ReadWriteThink couldn't publish all of this great content without literacy experts to write and review for us. If you've got lessons plans, videos, activities, or other ideas you'd like to contribute, we'd love to hear from you.
Find the latest in professional publications, learn new techniques and strategies, and find out how you can connect with other literacy professionals.
Teacher Resources by Grade
|1st - 2nd||3rd - 4th|
|5th - 6th||7th - 8th|
|9th - 10th||11th - 12th|
Worth Its Weight: Letter Writing with "The Things They Carried"
|Grades||9 – 12|
|Lesson Plan Type||Standard Lesson|
|Estimated Time||Four 50-minute sessions|
This lesson pairs reading and discussion of Tim O’Brien’s story "The Things They Carried" with a letter-writing activity intended to help students develop the empathy needed to be insightful readers and to give students the opportunity to examine the symbolic weights they carry and, in turn, create meaningful, dynamic, and publishable prose. Students begin by listing all the things they carry, both literal and symbolic, and then think about the symbolic weight of these items. Next, after discussing O'Brien's story and how some of the things listed in the story reveal character, they return to their own lists to add anything they may have forgotten. They next write about three of the most significant weights they carry from their lists, describing the items and their importance to them. Finally, students write a letter to someone with whom they can share the weight of one of these things they carry.
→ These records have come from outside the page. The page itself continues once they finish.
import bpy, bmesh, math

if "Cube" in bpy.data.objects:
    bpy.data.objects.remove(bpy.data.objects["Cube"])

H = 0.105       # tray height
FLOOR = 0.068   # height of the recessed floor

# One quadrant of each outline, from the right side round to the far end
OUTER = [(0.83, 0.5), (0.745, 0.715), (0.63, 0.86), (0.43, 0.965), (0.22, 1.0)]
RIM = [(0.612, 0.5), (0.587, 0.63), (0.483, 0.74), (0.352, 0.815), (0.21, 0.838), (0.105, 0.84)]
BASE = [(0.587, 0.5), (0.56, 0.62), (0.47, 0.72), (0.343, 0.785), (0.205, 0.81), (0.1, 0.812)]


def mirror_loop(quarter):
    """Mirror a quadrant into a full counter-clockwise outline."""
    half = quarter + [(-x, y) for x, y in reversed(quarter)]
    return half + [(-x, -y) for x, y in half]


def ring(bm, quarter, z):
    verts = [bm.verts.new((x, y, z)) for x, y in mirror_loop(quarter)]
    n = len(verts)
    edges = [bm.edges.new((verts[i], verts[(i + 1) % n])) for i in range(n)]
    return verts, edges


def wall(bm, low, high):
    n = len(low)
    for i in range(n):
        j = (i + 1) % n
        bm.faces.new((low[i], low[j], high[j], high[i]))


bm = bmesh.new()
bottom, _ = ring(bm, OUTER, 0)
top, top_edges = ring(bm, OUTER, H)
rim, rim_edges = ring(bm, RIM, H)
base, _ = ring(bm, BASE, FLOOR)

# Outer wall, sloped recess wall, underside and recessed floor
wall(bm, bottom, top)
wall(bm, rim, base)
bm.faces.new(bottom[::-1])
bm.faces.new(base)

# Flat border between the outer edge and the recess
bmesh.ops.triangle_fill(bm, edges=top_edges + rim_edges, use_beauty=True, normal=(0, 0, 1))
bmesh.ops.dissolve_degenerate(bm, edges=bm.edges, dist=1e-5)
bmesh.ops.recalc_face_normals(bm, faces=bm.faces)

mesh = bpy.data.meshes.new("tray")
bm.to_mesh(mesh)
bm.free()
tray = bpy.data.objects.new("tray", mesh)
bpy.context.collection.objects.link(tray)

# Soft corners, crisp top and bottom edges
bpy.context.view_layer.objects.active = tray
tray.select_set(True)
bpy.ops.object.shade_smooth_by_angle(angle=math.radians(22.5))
Letter Generator: This online tool allows students to read about the parts of a letter. They can then write and print their own friendly or business letter.
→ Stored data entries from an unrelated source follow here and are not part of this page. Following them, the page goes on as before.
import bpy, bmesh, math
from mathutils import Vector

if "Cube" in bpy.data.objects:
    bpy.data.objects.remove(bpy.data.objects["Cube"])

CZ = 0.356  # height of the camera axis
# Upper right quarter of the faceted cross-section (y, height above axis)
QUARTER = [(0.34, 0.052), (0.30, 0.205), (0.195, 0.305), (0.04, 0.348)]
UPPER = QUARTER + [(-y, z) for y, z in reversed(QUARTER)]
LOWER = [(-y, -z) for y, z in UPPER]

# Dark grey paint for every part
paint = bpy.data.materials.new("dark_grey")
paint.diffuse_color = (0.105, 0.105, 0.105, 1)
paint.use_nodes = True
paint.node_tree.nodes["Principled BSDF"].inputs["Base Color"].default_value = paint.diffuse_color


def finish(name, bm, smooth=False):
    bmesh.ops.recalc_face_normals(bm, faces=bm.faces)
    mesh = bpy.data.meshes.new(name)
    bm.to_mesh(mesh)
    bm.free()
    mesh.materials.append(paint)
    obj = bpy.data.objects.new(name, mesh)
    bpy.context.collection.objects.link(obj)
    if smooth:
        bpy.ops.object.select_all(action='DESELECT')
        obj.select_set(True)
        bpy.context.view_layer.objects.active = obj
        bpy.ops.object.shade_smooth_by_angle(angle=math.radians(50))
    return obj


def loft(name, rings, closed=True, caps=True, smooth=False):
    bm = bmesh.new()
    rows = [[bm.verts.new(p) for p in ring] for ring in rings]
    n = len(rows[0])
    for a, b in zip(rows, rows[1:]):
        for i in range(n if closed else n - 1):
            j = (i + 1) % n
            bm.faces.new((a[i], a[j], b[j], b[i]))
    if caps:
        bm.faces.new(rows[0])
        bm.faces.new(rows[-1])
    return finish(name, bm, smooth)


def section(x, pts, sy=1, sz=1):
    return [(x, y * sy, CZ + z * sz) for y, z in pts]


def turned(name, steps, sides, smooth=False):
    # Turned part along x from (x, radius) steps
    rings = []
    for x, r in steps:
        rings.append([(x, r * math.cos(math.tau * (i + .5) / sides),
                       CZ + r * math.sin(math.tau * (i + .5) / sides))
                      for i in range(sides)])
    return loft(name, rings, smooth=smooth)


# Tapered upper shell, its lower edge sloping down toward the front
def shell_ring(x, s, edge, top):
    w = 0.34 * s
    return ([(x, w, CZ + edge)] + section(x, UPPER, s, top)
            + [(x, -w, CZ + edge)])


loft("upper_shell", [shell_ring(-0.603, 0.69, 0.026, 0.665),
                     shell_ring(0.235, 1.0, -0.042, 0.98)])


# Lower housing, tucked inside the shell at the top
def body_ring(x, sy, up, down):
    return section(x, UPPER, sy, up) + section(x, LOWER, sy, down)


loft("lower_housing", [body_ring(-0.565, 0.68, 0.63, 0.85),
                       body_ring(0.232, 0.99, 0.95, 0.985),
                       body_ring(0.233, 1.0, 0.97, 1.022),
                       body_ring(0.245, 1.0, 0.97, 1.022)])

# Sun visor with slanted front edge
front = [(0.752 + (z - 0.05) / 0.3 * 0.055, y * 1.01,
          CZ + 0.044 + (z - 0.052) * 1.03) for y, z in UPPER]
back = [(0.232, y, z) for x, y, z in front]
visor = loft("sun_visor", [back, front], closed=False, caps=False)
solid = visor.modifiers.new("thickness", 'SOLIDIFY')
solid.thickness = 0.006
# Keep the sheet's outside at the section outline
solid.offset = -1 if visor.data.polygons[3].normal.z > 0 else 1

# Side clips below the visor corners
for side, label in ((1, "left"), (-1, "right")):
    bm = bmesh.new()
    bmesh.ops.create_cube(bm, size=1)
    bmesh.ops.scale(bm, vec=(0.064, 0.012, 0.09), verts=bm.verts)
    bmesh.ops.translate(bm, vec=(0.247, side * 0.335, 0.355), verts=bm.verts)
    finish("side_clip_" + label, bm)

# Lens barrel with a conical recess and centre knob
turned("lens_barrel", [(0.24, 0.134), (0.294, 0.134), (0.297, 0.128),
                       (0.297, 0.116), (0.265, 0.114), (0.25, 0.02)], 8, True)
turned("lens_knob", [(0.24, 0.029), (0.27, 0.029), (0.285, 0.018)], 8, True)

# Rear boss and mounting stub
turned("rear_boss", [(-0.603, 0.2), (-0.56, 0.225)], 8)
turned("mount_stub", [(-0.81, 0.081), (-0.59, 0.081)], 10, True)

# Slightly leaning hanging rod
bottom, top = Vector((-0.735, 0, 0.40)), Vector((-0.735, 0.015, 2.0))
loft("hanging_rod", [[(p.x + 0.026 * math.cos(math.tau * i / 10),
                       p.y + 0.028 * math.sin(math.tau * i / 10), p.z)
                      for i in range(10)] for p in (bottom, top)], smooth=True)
In "The Things They Carried", O'Brien uses the simple device of the list to organize his story and to make the reader begin to understand the terrible weight young soldiers carried in the jungles of Vietnam (6).
The losses and the lessons of that war are part of my own adolescent experience, but, for my students, the war seems a piece of ancient history. Reading Tim O'Brien brings them to the edge of the jungle and makes them care about the lives of those who fought there. It is there that the soldiers' lives intersect with those of my students; it is there that empathy begins. The reading, writing and discussion we do around "The Things They Carried" is intended to help my students see that all of life demands courage and that none of us marches without a burden.
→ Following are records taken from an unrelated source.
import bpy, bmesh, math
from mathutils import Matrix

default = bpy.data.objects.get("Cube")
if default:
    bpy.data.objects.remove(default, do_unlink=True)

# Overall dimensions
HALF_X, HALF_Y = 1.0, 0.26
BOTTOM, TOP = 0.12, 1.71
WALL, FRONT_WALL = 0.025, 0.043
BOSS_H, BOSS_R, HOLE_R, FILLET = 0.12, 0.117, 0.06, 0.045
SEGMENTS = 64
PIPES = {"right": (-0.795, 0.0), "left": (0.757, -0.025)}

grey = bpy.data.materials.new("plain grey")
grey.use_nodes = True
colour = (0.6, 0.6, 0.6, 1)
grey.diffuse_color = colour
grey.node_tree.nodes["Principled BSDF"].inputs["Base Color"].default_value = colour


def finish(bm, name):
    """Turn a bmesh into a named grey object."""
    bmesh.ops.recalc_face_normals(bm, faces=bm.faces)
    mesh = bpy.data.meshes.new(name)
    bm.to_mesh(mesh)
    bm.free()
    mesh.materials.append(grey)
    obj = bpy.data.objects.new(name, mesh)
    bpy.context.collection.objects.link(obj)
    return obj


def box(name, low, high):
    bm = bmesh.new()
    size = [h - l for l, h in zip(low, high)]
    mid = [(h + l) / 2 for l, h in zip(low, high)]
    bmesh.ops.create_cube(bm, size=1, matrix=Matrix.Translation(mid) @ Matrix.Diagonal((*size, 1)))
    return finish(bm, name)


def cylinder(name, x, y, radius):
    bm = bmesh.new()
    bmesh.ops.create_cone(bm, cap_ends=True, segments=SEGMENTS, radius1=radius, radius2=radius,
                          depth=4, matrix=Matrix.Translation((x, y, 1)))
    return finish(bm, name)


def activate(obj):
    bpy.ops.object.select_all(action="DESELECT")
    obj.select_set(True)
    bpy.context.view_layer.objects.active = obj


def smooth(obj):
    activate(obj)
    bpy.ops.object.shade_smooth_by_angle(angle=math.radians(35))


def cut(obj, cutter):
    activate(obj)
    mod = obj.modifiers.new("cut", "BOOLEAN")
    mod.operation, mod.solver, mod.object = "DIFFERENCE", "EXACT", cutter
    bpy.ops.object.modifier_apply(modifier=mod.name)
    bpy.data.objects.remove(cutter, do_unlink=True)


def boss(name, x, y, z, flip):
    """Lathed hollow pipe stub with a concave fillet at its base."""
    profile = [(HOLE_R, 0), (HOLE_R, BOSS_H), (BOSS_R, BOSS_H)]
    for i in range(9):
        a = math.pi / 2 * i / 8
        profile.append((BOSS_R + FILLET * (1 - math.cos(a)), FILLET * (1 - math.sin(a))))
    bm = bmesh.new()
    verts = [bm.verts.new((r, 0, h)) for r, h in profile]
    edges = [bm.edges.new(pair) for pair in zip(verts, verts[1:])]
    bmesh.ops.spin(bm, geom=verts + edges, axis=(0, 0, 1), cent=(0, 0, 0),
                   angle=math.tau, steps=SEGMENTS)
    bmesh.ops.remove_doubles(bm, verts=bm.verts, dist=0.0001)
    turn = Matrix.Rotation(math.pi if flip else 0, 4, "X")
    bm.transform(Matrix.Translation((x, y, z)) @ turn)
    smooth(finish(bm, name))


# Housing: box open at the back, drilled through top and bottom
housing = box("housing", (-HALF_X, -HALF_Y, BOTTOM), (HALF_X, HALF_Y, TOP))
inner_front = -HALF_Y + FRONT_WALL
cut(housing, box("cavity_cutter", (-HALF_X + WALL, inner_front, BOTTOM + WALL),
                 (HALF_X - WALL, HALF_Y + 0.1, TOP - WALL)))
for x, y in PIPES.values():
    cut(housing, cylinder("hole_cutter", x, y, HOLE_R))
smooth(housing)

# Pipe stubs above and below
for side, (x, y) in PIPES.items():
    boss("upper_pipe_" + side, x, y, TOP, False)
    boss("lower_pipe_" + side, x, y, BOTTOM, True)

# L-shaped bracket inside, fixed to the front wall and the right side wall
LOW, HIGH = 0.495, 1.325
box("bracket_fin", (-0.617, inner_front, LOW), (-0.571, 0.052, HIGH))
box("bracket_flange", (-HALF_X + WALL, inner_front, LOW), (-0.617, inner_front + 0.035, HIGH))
Rubenstein, Susanne. 1999. "Shared Weight: Tim O'Brien's ‘The Things They Carried.'" Short Stories in the Classroom. Eds. Carole L. Hamilton and Peter Kratzke. Urbana, IL: NCTE.